As a doctoral graduate student in psychology, I can tell you that the following article is downright scary. To anybody that ever assumed that getting a PhD equaled a great job and benefits, think again. The market for obscure studies at a doctoral level is frighteningly small. Makes me think, sometimes more education isn’t always a good thing.
One attendee recalled scraping by on $9,000 a year. “I was exhausted by years of living in poverty,” she said. Her neighbor chimed in: “Amen, sister.”
An eavesdropper might have been surprised to learn what the group had in common: formidable academic credentials. Sitting at the table were a historian, a sociologist, a linguist and a dozen other scholars. Most held doctorates; a few were either close to completion or had left before finishing. All had toiled for years in graduate school but, by choice or circumstance, almost none had arrived at the promised destination of tenure-track professorships (the one who had was thinking of leaving). Now they found themselves at a gathering of a group called Versatile Ph.D. to support their pursuit of nontraditional careers.

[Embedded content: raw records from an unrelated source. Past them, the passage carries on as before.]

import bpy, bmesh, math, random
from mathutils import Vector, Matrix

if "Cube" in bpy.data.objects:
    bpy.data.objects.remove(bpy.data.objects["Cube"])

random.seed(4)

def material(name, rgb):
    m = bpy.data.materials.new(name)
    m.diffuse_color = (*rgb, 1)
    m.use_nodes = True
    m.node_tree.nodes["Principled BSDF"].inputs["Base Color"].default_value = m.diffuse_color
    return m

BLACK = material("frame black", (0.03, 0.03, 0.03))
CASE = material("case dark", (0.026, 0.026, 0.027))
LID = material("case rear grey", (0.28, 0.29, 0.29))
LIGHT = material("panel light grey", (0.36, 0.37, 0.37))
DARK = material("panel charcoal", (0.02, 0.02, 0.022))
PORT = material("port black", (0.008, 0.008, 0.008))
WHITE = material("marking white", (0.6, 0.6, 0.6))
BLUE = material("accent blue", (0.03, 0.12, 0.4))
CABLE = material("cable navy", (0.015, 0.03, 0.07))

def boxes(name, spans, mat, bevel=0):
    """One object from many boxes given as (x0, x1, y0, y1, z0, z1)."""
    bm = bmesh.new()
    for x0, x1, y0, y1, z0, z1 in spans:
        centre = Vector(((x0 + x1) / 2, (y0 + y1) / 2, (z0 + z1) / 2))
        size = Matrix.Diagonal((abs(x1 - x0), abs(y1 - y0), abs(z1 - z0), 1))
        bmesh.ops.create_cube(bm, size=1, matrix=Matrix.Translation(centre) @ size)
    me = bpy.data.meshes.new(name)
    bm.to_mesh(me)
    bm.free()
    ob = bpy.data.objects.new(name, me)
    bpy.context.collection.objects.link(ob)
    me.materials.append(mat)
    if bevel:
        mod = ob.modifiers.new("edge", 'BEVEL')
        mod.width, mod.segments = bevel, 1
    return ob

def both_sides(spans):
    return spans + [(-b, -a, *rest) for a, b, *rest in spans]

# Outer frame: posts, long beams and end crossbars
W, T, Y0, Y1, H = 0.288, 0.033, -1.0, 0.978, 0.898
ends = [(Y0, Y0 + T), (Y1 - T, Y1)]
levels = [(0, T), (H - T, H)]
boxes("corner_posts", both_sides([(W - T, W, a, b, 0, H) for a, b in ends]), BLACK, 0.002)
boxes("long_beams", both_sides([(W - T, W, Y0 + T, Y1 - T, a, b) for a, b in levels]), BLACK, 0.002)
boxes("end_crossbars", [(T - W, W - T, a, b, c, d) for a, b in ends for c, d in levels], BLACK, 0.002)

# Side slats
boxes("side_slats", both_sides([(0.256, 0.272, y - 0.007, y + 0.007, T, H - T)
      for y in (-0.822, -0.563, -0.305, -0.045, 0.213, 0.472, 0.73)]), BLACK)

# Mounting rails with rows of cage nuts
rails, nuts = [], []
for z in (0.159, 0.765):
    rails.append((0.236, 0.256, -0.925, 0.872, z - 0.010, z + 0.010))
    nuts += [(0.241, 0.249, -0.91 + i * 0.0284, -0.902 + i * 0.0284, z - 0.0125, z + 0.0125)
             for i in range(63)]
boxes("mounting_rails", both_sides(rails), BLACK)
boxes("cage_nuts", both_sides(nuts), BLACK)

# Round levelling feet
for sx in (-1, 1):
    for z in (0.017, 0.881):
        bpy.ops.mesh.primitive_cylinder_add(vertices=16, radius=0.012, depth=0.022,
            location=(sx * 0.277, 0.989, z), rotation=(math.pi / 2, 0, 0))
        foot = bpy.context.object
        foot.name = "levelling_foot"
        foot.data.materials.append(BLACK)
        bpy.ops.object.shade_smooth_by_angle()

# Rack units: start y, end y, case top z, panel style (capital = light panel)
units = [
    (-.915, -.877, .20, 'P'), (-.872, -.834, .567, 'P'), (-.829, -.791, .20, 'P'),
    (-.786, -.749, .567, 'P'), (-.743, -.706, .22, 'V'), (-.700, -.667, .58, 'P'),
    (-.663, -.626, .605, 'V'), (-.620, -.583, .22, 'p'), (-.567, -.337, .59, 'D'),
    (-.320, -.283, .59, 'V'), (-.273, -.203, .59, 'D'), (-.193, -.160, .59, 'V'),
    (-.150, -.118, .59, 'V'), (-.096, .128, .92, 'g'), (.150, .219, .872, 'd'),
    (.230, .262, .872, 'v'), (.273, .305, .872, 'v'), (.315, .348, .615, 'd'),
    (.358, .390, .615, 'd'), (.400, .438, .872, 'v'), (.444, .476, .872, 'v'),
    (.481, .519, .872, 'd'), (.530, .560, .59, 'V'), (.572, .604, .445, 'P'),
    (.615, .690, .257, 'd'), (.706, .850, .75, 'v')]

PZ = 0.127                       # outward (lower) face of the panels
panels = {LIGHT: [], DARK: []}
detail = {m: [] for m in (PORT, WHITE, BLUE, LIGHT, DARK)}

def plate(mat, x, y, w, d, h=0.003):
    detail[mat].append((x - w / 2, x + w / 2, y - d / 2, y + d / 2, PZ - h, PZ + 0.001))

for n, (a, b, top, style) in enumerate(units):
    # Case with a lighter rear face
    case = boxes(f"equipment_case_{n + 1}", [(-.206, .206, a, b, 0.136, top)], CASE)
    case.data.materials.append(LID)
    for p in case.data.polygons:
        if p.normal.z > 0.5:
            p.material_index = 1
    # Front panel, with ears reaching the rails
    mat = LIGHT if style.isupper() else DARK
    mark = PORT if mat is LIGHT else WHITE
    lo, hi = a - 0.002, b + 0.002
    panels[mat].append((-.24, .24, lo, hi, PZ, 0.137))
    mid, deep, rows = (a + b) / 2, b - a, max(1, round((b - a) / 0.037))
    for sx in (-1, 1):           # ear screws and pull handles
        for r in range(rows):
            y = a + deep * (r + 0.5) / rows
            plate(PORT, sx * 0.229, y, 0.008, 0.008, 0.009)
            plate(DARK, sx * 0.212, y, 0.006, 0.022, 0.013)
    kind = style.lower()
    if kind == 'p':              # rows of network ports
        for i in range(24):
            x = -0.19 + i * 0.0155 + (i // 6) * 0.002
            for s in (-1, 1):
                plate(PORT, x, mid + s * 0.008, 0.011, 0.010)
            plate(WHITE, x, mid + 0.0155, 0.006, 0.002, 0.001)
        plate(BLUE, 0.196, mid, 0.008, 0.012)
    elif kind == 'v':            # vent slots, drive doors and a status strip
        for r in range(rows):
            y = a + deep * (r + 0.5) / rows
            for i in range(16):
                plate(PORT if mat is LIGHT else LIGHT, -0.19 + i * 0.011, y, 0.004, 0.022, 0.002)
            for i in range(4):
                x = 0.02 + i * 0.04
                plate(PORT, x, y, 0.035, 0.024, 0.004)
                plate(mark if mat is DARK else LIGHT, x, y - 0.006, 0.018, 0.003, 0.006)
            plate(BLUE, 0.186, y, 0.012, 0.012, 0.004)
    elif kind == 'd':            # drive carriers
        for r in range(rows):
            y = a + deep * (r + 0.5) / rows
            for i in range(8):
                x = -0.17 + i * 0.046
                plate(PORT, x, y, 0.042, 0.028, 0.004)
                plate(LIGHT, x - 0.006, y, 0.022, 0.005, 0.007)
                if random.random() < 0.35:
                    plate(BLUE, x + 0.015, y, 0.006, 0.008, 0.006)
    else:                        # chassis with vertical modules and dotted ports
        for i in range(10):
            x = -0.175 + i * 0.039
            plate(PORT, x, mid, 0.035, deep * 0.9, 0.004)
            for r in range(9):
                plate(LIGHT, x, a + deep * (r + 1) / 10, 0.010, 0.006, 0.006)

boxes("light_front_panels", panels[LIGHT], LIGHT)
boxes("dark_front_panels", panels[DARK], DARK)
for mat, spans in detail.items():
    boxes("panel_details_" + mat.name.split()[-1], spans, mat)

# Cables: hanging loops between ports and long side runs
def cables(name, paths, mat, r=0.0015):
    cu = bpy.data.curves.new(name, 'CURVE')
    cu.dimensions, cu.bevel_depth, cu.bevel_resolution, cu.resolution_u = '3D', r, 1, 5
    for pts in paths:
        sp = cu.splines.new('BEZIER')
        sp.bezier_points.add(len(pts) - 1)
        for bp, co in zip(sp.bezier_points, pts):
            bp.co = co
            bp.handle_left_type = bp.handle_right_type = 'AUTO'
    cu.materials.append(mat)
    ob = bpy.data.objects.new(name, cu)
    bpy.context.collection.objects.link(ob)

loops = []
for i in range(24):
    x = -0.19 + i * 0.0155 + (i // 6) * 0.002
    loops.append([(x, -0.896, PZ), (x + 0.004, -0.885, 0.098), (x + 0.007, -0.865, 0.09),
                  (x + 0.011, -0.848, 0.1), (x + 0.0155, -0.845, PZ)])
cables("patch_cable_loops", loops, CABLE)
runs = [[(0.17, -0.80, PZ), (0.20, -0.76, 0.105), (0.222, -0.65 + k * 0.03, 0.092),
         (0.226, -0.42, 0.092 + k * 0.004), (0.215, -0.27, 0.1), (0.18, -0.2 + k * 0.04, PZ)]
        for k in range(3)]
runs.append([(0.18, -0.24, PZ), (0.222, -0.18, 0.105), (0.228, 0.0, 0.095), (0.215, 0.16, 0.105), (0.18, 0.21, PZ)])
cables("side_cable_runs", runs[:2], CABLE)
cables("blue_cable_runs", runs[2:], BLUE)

That young Ph.D., Adam Capitanio, who completed his degree in 2012, had looked for an academic position for three years, focusing his search on the Northeast and applying for at least 60 jobs. He hadn’t received a single interview. Now he was working as an editorial associate at an academic publisher, trying to devise a long-term plan.
Read all about it in The New York Times.
Ever thought about getting a Ph.D.? What would you study and why?